*Input for this task*:

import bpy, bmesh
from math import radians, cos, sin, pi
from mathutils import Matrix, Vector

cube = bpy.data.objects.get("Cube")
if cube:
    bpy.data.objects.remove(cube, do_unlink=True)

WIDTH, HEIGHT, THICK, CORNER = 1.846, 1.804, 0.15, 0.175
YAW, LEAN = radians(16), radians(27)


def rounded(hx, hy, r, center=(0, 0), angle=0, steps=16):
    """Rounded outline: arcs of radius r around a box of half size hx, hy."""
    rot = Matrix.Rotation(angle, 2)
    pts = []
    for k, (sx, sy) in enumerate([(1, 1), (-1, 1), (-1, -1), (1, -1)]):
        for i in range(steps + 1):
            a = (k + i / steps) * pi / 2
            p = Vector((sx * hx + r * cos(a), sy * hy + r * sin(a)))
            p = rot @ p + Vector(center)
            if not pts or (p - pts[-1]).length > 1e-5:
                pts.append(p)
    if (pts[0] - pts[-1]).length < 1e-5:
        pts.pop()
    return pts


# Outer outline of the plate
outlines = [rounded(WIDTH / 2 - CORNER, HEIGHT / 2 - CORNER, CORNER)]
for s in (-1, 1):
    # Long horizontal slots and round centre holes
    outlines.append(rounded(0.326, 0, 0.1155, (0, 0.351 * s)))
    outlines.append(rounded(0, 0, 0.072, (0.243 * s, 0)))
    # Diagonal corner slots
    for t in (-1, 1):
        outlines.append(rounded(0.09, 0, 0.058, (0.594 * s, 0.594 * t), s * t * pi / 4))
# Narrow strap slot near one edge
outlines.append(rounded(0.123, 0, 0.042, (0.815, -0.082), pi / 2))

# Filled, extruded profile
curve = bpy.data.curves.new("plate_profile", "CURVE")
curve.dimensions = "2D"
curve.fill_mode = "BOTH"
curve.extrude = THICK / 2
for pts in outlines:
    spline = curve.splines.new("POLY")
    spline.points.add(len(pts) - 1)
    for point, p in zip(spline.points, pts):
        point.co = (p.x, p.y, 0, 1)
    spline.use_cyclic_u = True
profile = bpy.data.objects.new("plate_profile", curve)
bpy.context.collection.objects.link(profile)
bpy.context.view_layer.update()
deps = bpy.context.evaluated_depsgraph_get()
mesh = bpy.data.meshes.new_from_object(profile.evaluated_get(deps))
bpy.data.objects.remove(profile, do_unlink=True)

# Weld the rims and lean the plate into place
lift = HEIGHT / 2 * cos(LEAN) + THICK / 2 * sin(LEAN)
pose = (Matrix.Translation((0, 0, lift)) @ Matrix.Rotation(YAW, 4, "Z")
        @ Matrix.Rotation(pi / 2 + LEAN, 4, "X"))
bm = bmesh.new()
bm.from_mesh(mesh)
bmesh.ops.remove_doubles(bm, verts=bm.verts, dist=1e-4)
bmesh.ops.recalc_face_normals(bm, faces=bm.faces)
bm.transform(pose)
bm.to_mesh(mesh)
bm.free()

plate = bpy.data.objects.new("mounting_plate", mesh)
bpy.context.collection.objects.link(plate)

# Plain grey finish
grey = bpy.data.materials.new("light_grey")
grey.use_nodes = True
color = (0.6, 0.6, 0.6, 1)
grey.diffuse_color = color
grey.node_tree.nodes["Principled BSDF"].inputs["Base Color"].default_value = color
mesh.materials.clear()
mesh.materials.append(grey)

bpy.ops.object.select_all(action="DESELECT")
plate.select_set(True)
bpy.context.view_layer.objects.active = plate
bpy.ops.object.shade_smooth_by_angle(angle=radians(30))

*Required work*:
Word for word, restate each of the records above.

*Solution*:
import bpy, bmesh
from math import radians, cos, sin, pi
from mathutils import Matrix, Vector

cube = bpy.data.objects.get("Cube")
if cube:
    bpy.data.objects.remove(cube, do_unlink=True)

WIDTH, HEIGHT, THICK, CORNER = 1.846, 1.804, 0.15, 0.175
YAW, LEAN = radians(16), radians(27)


def rounded(hx, hy, r, center=(0, 0), angle=0, steps=16):
    """Rounded outline: arcs of radius r around a box of half size hx, hy."""
    rot = Matrix.Rotation(angle, 2)
    pts = []
    for k, (sx, sy) in enumerate([(1, 1), (-1, 1), (-1, -1), (1, -1)]):
        for i in range(steps + 1):
            a = (k + i / steps) * pi / 2
            p = Vector((sx * hx + r * cos(a), sy * hy + r * sin(a)))
            p = rot @ p + Vector(center)
            if not pts or (p - pts[-1]).length > 1e-5:
                pts.append(p)
    if (pts[0] - pts[-1]).length < 1e-5:
        pts.pop()
    return pts


# Outer outline of the plate
outlines = [rounded(WIDTH / 2 - CORNER, HEIGHT / 2 - CORNER, CORNER)]
for s in (-1, 1):
    # Long horizontal slots and round centre holes
    outlines.append(rounded(0.326, 0, 0.1155, (0, 0.351 * s)))
    outlines.append(rounded(0, 0, 0.072, (0.243 * s, 0)))
    # Diagonal corner slots
    for t in (-1, 1):
        outlines.append(rounded(0.09, 0, 0.058, (0.594 * s, 0.594 * t), s * t * pi / 4))
# Narrow strap slot near one edge
outlines.append(rounded(0.123, 0, 0.042, (0.815, -0.082), pi / 2))

# Filled, extruded profile
curve = bpy.data.curves.new("plate_profile", "CURVE")
curve.dimensions = "2D"
curve.fill_mode = "BOTH"
curve.extrude = THICK / 2
for pts in outlines:
    spline = curve.splines.new("POLY")
    spline.points.add(len(pts) - 1)
    for point, p in zip(spline.points, pts):
        point.co = (p.x, p.y, 0, 1)
    spline.use_cyclic_u = True
profile = bpy.data.objects.new("plate_profile", curve)
bpy.context.collection.objects.link(profile)
bpy.context.view_layer.update()
deps = bpy.context.evaluated_depsgraph_get()
mesh = bpy.data.meshes.new_from_object(profile.evaluated_get(deps))
bpy.data.objects.remove(profile, do_unlink=True)

# Weld the rims and lean the plate into place
lift = HEIGHT / 2 * cos(LEAN) + THICK / 2 * sin(LEAN)
pose = (Matrix.Translation((0, 0, lift)) @ Matrix.Rotation(YAW, 4, "Z")
        @ Matrix.Rotation(pi / 2 + LEAN, 4, "X"))
bm = bmesh.new()
bm.from_mesh(mesh)
bmesh.ops.remove_doubles(bm, verts=bm.verts, dist=1e-4)
bmesh.ops.recalc_face_normals(bm, faces=bm.faces)
bm.transform(pose)
bm.to_mesh(mesh)
bm.free()

plate = bpy.data.objects.new("mounting_plate", mesh)
bpy.context.collection.objects.link(plate)

# Plain grey finish
grey = bpy.data.materials.new("light_grey")
grey.use_nodes = True
color = (0.6, 0.6, 0.6, 1)
grey.diffuse_color = color
grey.node_tree.nodes["Principled BSDF"].inputs["Base Color"].default_value = color
mesh.materials.clear()
mesh.materials.append(grey)

bpy.ops.object.select_all(action="DESELECT")
plate.select_set(True)
bpy.context.view_layer.objects.active = plate
bpy.ops.object.shade_smooth_by_angle(angle=radians(30))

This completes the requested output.